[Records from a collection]
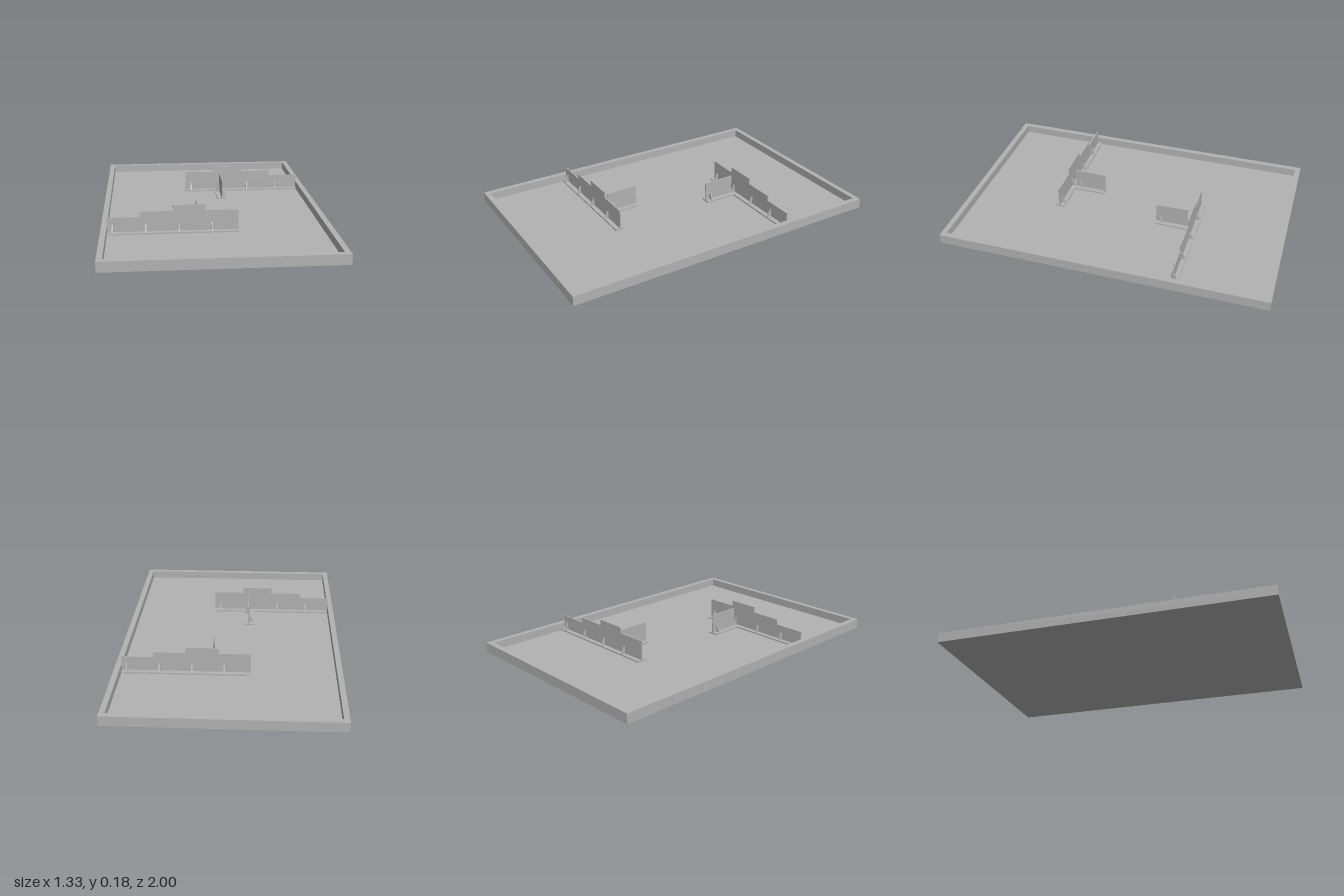
import * as THREE from 'three';

const grey = new THREE.MeshStandardMaterial({ color: 0xb2b2b2 });
grey.name = 'plain grey';

const W = 1.332, L = 2, RIM = 0.033;
const FLOOR = 0.011, TOP = 0.06, PLATE = 0.02, THICK = 0.007;

function mesh(name, geometry, parent) {
  const m = new THREE.Mesh(geometry, grey);
  m.name = name;
  parent.add(m);
  return m;
}

// Box given by its minimum and maximum corners
function block(name, a, b, parent) {
  const m = mesh(name, new THREE.BoxGeometry(b[0] - a[0], b[1] - a[1], b[2] - a[2]), parent);
  m.position.set((a[0] + b[0]) / 2, (a[1] + b[1]) / 2, (a[2] + b[2]) / 2);
  return m;
}

function rectangle(Type, w, l) {
  return new Type([[-w, -l], [w, -l], [w, l], [-w, l]].map(([x, y]) => new THREE.Vector2(x / 2, y / 2)));
}

// Small tapered support standing on the plate; its upright edge meets the panel
function bracket(x, z, turn, parent) {
  const s = new THREE.Shape();
  s.moveTo(0, 0).lineTo(0.025, 0).lineTo(0.006, 0.046).lineTo(0, 0.046).closePath();
  const g = new THREE.ExtrudeGeometry(s, { depth: 0.008, bevelEnabled: false });
  g.translate(0, 0, -0.004);
  const m = mesh('bracket', g, parent);
  m.position.set(x, PLATE, z);
  m.rotation.y = turn;
}

function createBarrier() {
  const g = new THREE.Group();
  g.name = 'barrier';
  const z = 0.433, h = THICK / 2;

  // Base plates under the long panel and the short cross panel
  block('longBasePlate', [-0.633, FLOOR, 0.4], [0.132, PLATE, 0.465], g);
  block('shortBasePlate', [-0.133, FLOOR, 0.2], [-0.067, PLATE, 0.4], g);

  // Long panel with a stepped top
  const s = new THREE.Shape();
  s.moveTo(-0.633, PLATE);
  s.lineTo(0.132, PLATE);
  s.lineTo(0.132, 0.14);
  s.lineTo(-0.06, 0.14);
  s.lineTo(-0.06, 0.176);
  s.lineTo(-0.25, 0.176);
  s.lineTo(-0.25, 0.14);
  s.lineTo(-0.442, 0.14);
  s.lineTo(-0.442, 0.108);
  s.lineTo(-0.633, 0.108);
  s.closePath();
  const panel = mesh('steppedPanel', new THREE.ExtrudeGeometry(s, { depth: THICK, bevelEnabled: false }), g);
  panel.position.z = z - h;

  // Short cross panel
  block('crossPanel', [-0.1 - h, PLATE, 0.2], [-0.1 + h, 0.14, 0.4], g);

  // Brackets alternate along both faces
  for (let i = 0; i < 4; i++) {
    bracket(-0.6 + i * 0.192, z + h, -Math.PI / 2, g);
    bracket(-0.482 + i * 0.192, z - h, Math.PI / 2, g);
  }
  bracket(-0.1 - h, 0.236, Math.PI, g);
  bracket(-0.1 + h, 0.362, 0, g);
  return g;
}

export function createModel() {
  const model = new THREE.Group();
  model.name = 'walledCourt';

  // Floor slab
  block('floor', [-W / 2, 0, -L / 2], [W / 2, FLOOR, L / 2], model);

  // Raised rim around the floor
  const ring = rectangle(THREE.Shape, W, L);
  ring.holes.push(rectangle(THREE.Path, W - 2 * RIM, L - 2 * RIM));
  const rimGeometry = new THREE.ExtrudeGeometry(ring, { depth: TOP - FLOOR, bevelEnabled: false });
  rimGeometry.rotateX(-Math.PI / 2);
  mesh('rim', rimGeometry, model).position.y = FLOOR;

  // Two barriers, the second turned half round
  for (const turn of [0, Math.PI]) {
    const barrier = createBarrier();
    barrier.name = turn ? 'backBarrier' : 'frontBarrier';
    barrier.rotation.y = turn;
    model.add(barrier);
  }
  return model;
}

▸ WHAT THE TASK REQUIRES
Look back at the entries above and repeat, unchanged, every line from the line holding "const g = new THREE.Group();" through the line holding "s.moveTo(-0.633, PLATE);".

▸ EXERCISE OUTPUT
  const g = new THREE.Group();
  g.name = 'barrier';
  const z = 0.433, h = THICK / 2;

  // Base plates under the long panel and the short cross panel
  block('longBasePlate', [-0.633, FLOOR, 0.4], [0.132, PLATE, 0.465], g);
  block('shortBasePlate', [-0.133, FLOOR, 0.2], [-0.067, PLATE, 0.4], g);

  // Long panel with a stepped top
  const s = new THREE.Shape();
  s.moveTo(-0.633, PLATE);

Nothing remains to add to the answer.